Partnership with Helderberg Sunrise Rotary Club
The Helderberg Sunrise Rotary club has started a project which aims at improving mathematics education and learning at two schools in Macassar in the Western Cape. They have decided to use the Number Sense workbooks as part of their project. We are also helping them with the research of whether their project is meeting their goals. Here is an article that recently appeared in their newsletter:
You will all, no doubt, be aware of the pilot Numeracy project we started this year at Marvin Park Primary School and Oklahoma Primary School in Macassar. The pilot is paid for by generous donations from overseas sponsors, notably the Carl Duisberg Foundation. The initiative to support these two schools through the provision of alternative learning materials arose from the dire need to increase the mathematics results in schools in South Africa. During his tenure of president of our club Clive Reed was responsible for identifying and initiating the Numeracy project. HSRC started a workgroup consisting of Issy Gaude, Tania Wait, Dave Wilson, Jean Millar, and Chris van der Leij which resulted in the current pilot. The pilot is based on training maths teachers to teach Primary School students mathematics in a more holistic and natural way. The books being used are part of the Number Sense series of workbooks.
In this month’s business meeting we had the pleasure of attending a presentation by Aarnout Brombacher (of Brombacher and Associates). The presentation offered some fascinating insights into the difference between the traditional method of teaching children to memorise rules and formulas versus the method of providing the children with a feeling for numbers and their relationships with a view to develop problem solving skills rather than doing sums. Aarnout demonstrated how easy it is to be tricked into thinking that children actually understand what they are doing just because they come up with the correct answer. Aarnout Brombacher’s approach is based on providing the children with a practical feeling for numbers (in other words giving them number sense) before we deal with abstract mathematics like additions, subtractions, multiplications, divisions, fractions, and so on. Aarnout’s contention, therefore, is that we should focus on training teachers to teach mathematics before we expose the children to them.
One of the most eye-opening insights offered to us is the fact that the teachers that excel at maths are usually teaching maths to the highest grades whereas they should in fact be teaching the lower grades to ensure that the children get the basics right. A most refreshing and thought-provoking idea. At the end of the presentation Aarnout got a well-deserved thank you from Chip Michie and a hearty applause from all Rotarians and guests.
Aarnout Brombacher is the founder and head of Brombacher & Associates, and was the former head of the Mathematics Department at Westerford High School and a Past-President of AMESA. In 1996 he was awarded a Fulbright Scholarship and read for a Masters degree in Mathematics Education at the University of Georgia in the USA.
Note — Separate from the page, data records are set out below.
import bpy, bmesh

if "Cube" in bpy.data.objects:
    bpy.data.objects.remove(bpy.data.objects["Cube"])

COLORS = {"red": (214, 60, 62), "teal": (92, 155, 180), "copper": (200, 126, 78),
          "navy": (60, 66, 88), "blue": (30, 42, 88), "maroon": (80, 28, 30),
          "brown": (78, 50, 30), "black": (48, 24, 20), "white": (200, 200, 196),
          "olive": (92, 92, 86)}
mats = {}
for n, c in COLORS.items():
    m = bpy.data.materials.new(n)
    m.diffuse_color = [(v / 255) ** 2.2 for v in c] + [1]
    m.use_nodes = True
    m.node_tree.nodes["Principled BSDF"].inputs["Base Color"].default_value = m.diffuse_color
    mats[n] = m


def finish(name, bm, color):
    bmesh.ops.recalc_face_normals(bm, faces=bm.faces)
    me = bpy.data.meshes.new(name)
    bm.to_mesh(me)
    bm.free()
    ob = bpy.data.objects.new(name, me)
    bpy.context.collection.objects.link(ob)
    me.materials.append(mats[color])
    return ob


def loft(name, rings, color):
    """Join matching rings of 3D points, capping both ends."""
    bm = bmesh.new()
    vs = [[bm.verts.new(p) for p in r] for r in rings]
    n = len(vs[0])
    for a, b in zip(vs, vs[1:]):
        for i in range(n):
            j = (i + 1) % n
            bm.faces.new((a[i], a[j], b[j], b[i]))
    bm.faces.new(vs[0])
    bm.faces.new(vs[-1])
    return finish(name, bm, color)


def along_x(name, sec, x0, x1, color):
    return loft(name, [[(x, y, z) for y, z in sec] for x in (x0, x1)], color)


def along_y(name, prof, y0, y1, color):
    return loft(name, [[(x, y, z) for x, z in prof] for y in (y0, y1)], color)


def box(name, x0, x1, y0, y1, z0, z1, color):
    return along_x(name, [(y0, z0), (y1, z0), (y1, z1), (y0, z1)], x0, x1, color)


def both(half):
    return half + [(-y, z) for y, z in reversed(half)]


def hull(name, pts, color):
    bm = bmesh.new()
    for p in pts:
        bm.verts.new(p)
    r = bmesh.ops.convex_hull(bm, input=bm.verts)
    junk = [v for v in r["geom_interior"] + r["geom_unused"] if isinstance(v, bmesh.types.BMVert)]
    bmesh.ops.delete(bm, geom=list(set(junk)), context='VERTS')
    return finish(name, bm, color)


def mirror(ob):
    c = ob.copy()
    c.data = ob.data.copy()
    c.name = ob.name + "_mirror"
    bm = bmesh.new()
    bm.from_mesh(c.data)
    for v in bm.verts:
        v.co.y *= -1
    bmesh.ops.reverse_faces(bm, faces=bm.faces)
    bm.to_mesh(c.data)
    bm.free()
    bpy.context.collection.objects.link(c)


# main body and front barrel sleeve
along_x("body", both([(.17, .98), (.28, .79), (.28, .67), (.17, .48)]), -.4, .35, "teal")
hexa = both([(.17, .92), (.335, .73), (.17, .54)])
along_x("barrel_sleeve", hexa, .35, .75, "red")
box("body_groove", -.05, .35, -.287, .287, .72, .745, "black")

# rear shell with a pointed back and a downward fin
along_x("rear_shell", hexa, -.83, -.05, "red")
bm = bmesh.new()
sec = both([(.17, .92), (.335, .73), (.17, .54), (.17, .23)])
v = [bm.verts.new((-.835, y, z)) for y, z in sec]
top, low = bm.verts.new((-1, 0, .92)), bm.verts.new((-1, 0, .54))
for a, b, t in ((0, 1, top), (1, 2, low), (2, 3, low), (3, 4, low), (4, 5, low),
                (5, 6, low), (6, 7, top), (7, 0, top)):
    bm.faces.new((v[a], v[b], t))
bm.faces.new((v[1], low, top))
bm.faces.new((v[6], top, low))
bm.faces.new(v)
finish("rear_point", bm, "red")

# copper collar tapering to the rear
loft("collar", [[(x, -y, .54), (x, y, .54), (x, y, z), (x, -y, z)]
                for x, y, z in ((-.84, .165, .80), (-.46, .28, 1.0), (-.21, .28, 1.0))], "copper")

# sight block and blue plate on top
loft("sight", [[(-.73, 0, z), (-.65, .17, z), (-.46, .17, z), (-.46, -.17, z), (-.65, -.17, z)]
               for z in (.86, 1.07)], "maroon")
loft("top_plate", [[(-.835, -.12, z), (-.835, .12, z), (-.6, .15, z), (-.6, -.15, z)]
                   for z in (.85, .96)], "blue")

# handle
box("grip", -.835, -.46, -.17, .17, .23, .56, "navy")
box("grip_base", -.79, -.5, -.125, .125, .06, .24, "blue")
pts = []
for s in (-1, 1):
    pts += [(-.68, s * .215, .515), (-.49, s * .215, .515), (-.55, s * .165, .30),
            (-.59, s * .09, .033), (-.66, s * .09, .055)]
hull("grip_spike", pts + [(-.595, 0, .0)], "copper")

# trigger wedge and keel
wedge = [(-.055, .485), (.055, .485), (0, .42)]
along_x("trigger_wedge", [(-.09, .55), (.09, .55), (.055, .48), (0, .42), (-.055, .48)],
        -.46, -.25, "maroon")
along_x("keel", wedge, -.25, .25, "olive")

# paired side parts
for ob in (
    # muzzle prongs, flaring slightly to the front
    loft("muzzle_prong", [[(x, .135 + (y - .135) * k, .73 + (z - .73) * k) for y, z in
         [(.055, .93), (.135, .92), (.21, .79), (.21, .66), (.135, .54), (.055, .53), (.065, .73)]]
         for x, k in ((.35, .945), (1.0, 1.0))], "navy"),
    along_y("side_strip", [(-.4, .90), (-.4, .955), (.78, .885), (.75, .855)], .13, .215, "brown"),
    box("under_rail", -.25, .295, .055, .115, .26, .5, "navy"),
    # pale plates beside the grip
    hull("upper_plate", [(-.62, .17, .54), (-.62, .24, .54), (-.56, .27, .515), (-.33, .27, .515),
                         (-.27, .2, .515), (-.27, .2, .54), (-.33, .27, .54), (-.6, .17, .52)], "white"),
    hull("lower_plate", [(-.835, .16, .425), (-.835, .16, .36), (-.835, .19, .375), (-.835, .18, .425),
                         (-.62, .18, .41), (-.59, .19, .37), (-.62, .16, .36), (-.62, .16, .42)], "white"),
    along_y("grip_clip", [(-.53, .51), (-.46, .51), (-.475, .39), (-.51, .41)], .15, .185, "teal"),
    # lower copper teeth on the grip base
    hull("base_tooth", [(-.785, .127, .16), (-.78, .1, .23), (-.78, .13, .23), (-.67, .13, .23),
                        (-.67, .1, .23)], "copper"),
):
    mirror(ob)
Aarnout and the team at Brombacher and Associates are involved in the materials development, teacher training and research in the field of mathematics education. Among other materials, the team has developed the Number Sense Workbook Series, to provide independent written activities for children as they develop a strong sense of number. A strong sense of number is at the heart of being able to do mathematics and central to mathematics in the early years. As part of their teacher training activities the team provide in-class coaching support to early grade teachers in a number of school.
Aarnout has led national surveys of early grade reading and mathematics in more than 10 countries across Africa and the Middle East. In Jordan Aarnout has led a pilot intervention research activity that has shown a great deal of potential in improving early grade mathematics performance. Based on the results of the pilot activity, the Ministry of Education and Government of Jordan have decided to take the activities to scale and to implement the approach in all schools in the Kingdom over the next five years.